The current scenario does not provide any sense of hope or relief for any returnees in Myanmar nor those stranded in camps in Bangladesh. The refugees are not allowed to work (although many sneak out to work); they can’t leave the camp, open a bank account, and have a mobile phone (due to security reasons, although many have bought phones from local Bengalis who can have multiple phones); and children can’t attend any Bengali school, which may lead, it is believed, to social and cultural integration. The present dense living conditions, poor quality of water and inadequate vaccination have left Rohingya refugees prone to many contagious diseases. As a result, both the refugees and the host communities in Cox’s Bazar are reportedly vulnerable to serious health risks.
Meanwhile, the host communities are also becoming apprehensive of the long-term presence of the refugees and thus slowly turning hostile towards them. The concern is equally evident in Dhaka. At a recent meeting, leading economists and policy analysts have rejected the idea of providing the refugees with access to the local labour market; instead, they recommended their quick repatriation to ease pressures on Bangladesh because their presence has already posed serious threats to the local environment and population. Thus, any plan for a long-term stay or opening the door for resettlement and integration would lead to conflicts with local communities and raise a range of security issues for Bangladesh. A Rohingya diaspora in Bangladesh also means a second-class status of the Rohingyas and extinction of their cultures. Many refugees don’t want this to happen. They want to return to their homes and re-establish their life on their ancestral lands with dignity and full rights as Myanmar nationals.
The Rohingya crisis has not run its course yet. Bangladesh government should continue to pursue voluntary, safe, and dignified repatriation of the Rohingyas to Myanmar. Since the UN finds the situation to be at a “total standstill”, Bangladesh should look elsewhere and closely work with India and China for an acceptable resolution. India has not been friendly to the Rohingyas and never supported Bangladesh in any international forum to solve the protracted Rohingya crisis. Myanmar seems more important to India than Bangladesh due to India’s economic and geopolitical interests. China has a strong grip on Myanmar at various levels, including the government and the military establishments. Bangladesh must seriously engage both China and India to find a resolution for a dignified return of the refugees.
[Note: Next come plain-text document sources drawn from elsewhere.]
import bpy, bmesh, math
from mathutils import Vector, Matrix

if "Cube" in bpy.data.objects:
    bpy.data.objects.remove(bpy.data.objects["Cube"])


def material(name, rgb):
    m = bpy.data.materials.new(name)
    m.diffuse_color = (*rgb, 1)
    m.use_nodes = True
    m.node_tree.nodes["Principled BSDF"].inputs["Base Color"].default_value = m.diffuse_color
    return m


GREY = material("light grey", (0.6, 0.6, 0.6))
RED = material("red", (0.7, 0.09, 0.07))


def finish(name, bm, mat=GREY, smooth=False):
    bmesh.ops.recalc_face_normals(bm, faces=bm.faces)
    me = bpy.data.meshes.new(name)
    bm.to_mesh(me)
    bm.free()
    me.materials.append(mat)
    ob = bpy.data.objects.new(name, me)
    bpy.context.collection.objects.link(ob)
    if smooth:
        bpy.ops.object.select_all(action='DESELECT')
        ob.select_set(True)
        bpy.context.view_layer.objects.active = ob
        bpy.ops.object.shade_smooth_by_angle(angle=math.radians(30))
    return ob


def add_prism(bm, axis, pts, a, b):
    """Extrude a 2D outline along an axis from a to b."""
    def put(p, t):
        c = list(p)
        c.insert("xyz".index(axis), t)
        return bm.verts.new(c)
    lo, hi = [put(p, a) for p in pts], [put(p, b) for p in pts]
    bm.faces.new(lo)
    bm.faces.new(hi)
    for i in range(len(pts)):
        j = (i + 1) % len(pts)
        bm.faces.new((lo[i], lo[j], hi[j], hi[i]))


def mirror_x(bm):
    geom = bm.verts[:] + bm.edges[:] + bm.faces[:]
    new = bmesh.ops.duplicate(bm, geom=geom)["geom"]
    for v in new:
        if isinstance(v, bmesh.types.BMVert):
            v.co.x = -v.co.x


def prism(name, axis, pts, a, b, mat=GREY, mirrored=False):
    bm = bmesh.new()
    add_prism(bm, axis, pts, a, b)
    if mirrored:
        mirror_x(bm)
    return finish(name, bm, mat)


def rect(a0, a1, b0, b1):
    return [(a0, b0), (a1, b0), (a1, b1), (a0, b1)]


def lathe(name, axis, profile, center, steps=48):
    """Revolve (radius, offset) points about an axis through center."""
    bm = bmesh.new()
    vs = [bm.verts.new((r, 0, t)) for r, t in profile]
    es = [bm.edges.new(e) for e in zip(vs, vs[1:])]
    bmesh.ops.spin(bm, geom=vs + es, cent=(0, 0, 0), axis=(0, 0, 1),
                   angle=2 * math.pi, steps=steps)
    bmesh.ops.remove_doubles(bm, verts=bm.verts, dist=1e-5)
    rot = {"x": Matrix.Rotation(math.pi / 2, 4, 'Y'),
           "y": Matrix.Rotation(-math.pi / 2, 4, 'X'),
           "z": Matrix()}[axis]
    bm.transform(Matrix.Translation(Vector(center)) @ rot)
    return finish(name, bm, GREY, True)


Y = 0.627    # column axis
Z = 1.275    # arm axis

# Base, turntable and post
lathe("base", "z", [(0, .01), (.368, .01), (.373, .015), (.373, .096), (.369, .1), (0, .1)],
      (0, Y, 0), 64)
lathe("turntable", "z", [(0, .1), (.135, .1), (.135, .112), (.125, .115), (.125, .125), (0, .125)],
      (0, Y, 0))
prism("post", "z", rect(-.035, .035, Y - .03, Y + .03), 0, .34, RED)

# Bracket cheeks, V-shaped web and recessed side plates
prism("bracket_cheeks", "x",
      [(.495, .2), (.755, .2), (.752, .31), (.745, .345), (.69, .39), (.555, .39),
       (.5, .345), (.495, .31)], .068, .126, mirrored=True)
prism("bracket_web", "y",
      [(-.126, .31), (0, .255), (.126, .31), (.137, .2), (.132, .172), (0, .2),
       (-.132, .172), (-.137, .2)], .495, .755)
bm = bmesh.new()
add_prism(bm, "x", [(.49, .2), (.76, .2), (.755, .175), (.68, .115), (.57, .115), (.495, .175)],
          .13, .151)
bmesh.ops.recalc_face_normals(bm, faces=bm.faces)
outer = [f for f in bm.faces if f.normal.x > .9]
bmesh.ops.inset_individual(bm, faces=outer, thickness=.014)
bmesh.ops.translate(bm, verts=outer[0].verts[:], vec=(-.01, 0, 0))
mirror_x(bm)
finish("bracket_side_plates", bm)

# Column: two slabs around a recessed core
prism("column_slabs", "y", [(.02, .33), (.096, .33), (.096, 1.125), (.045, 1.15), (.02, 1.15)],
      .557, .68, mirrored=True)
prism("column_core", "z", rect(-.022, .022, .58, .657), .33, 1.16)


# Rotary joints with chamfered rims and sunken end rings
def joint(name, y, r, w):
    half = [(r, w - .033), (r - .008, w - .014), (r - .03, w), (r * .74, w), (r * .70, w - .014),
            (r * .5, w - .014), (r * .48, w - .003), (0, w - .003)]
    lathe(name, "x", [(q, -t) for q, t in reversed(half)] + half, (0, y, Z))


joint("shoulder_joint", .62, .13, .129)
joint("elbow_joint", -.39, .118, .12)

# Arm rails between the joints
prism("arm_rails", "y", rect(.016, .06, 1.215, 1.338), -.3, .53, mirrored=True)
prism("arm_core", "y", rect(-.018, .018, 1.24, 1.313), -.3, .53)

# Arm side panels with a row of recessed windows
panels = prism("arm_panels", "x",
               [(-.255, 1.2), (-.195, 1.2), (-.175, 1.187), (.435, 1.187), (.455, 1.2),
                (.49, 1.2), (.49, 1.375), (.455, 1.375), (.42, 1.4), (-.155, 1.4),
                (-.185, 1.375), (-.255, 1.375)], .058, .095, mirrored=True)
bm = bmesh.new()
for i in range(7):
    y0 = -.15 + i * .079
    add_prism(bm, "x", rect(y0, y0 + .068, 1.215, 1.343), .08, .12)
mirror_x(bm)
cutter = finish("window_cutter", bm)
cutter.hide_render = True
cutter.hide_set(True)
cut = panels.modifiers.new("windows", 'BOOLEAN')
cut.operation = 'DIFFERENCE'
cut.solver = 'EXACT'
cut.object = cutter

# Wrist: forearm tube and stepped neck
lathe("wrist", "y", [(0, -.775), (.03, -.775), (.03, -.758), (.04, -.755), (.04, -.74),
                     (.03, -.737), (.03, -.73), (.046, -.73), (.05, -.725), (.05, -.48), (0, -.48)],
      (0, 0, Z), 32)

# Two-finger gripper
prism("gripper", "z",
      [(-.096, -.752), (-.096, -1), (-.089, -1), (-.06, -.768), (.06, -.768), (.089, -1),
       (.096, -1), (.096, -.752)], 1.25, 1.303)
Until this happens, the crisis will continue and bring miseries to the refugee population as well as the host communities.
Mohammad Zaman is an international development/resettlement specialist and advisory professor at the National Research Centre for Resettlement (NRCR), Hohai University, Nanjing, China.